**DATA IN THIS EXERCISE:**
========
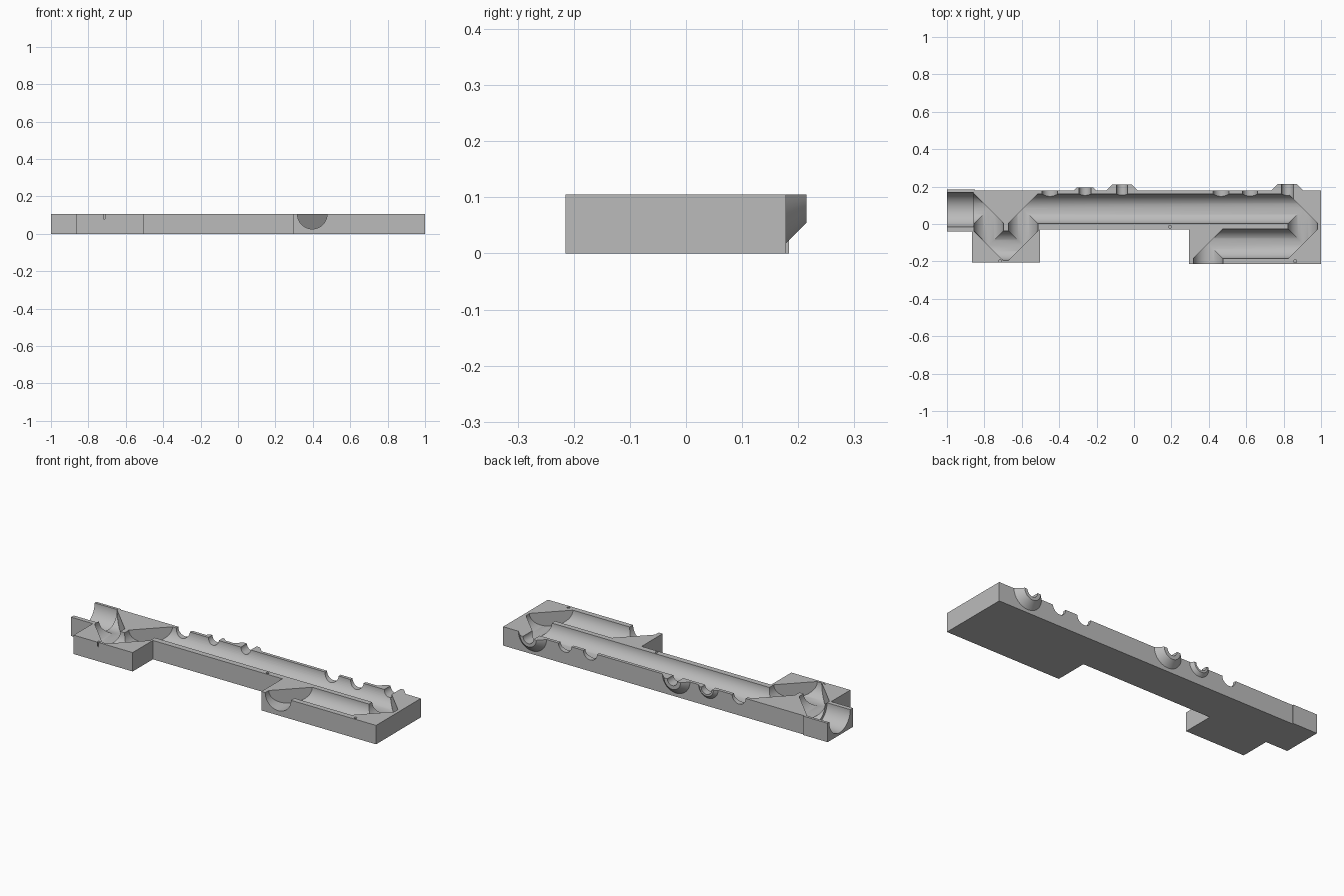
import bpy, bmesh, math
from mathutils import Vector

cube = bpy.data.objects.get("Cube")
if cube:
    bpy.data.objects.remove(cube, do_unlink=True)

TOP = 0.105      # height of the open face, where every bore has its axis
BACK = 0.178     # rear wall
SIDES = 64

grey = bpy.data.materials.new("light grey")
grey.use_nodes = True
COLOUR = (0.5, 0.5, 0.5, 1)
grey.diffuse_color = COLOUR
grey.node_tree.nodes["Principled BSDF"].inputs["Base Color"].default_value = COLOUR


def make_object(name, bm):
    bmesh.ops.recalc_face_normals(bm, faces=bm.faces)
    mesh = bpy.data.meshes.new(name)
    bm.to_mesh(mesh)
    bm.free()
    mesh.materials.append(grey)
    obj = bpy.data.objects.new(name, mesh)
    bpy.context.collection.objects.link(obj)
    return obj


def skin(name, rings):
    """Closed solid through a list of matching rings of points."""
    bm = bmesh.new()
    loops = [[bm.verts.new(p) for p in ring] for ring in rings]
    for a, b in zip(loops, loops[1:]):
        for i in range(len(a)):
            j = (i + 1) % len(a)
            bm.faces.new((a[i], a[j], b[j], b[i]))
    bm.faces.new(loops[0])
    bm.faces.new(loops[-1])
    return make_object(name, bm)


def combine(body, tool, operation):
    mod = body.modifiers.new("join", 'BOOLEAN')
    mod.operation = operation
    mod.solver = 'EXACT'
    mod.object = tool
    bpy.context.view_layer.objects.active = body
    bpy.ops.object.modifier_apply(modifier=mod.name)
    bpy.data.objects.remove(tool, do_unlink=True)


def tube(name, start, end, n_start, n_end, radius):
    """Round bar whose ends are cut by planes with the given normals."""
    d = (end - start).normalized()
    side = d.cross(Vector((0, 0, 1)))
    rings = []
    for point, n in ((start, n_start), (end, n_end)):
        ring = []
        for i in range(SIDES):
            a = math.tau * (i + 0.5) / SIDES
            off = (side * math.cos(a) + Vector((0, 0, math.sin(a)))) * radius
            ring.append(point + off - d * (off.dot(n) / d.dot(n)))
        rings.append(ring)
    return skin(name, rings)


def straight_tube(name, start, end, radius):
    a, b = Vector((*start, TOP)), Vector((*end, TOP))
    return tube(name, a, b, b - a, b - a, radius)


# Body slab
outline = [(-1, -.039), (-.866, -.039), (-.866, -.207), (-.503, -.207),
           (-.503, -.03), (.294, -.03), (.294, -.215), (1, -.215),
           (1, BACK), (-.85, BACK), (-.85, .184), (-1, .184)]
body = skin("instrument_body", [[(x, y, z) for x, y in outline] for z in (0, TOP)])

# Conical chimneys around three of the finger holes
for x, base, tip, y_tip in ((-.262, .06, .043, .195), (-.064, .085, .051, .212),
                            (.82, .087, .05, .215)):
    rings = []
    for y, r in ((.17, base), (BACK, base), (y_tip, tip)):
        rings.append([(x + r * math.cos(a), y, TOP + r * math.sin(a))
                      for a in (-math.pi * i / 32 for i in range(33))])
    combine(body, skin("chimney", rings), 'UNION')

# Folded main bore, with flat mitred outer corners
path = [Vector((x, y, TOP)) for x, y in (
    (-.93, .081), (-.777, .081), (-.777, -.115), (-.593, -.115), (-.593, .081),
    (.903, .081), (.903, -.106), (.397, -.106), (.397, -.3))]
dirs = [(b - a).normalized() for a, b in zip(path, path[1:])]
normals = [dirs[0]] + [a - b for a, b in zip(dirs, dirs[1:])] + [dirs[-1]]
for i, d in enumerate(dirs):
    start = path[i] - d * 0.001
    combine(body, tube("bore_cutter", start, path[i + 1], normals[i], normals[i + 1], .079),
            'DIFFERENCE')

# Wider socket at the end
combine(body, straight_tube("socket_cutter", (-1.1, .077), (-.857, .077), .092), 'DIFFERENCE')

# Finger holes through the rear wall
for x, r in ((-.45, .042), (-.262, .032), (-.064, .03), (.465, .042), (.62, .04), (.82, .032)):
    combine(body, straight_tube("hole_cutter", (x, .1), (x, .26), r), 'DIFFERENCE')

# Small alignment holes in the open face
for x, y in ((.193, -.015), (.862, -.199), (-.716, -.2)):
    rings = [[(x + .008 * math.cos(math.tau * i / 16), y + .008 * math.sin(math.tau * i / 16), z)
              for i in range(16)] for z in (.08, .12)]
    combine(body, skin("pin_cutter", rings), 'DIFFERENCE')

bpy.ops.object.select_all(action='DESELECT')
body.select_set(True)
bpy.context.view_layer.objects.active = body
bpy.ops.object.shade_smooth_by_angle(angle=math.radians(25))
========
**TASK DETAILS:** Nothing but a number should be given: the count of lines above that hold "BACK".

**EXERCISE RESPONSE:** 3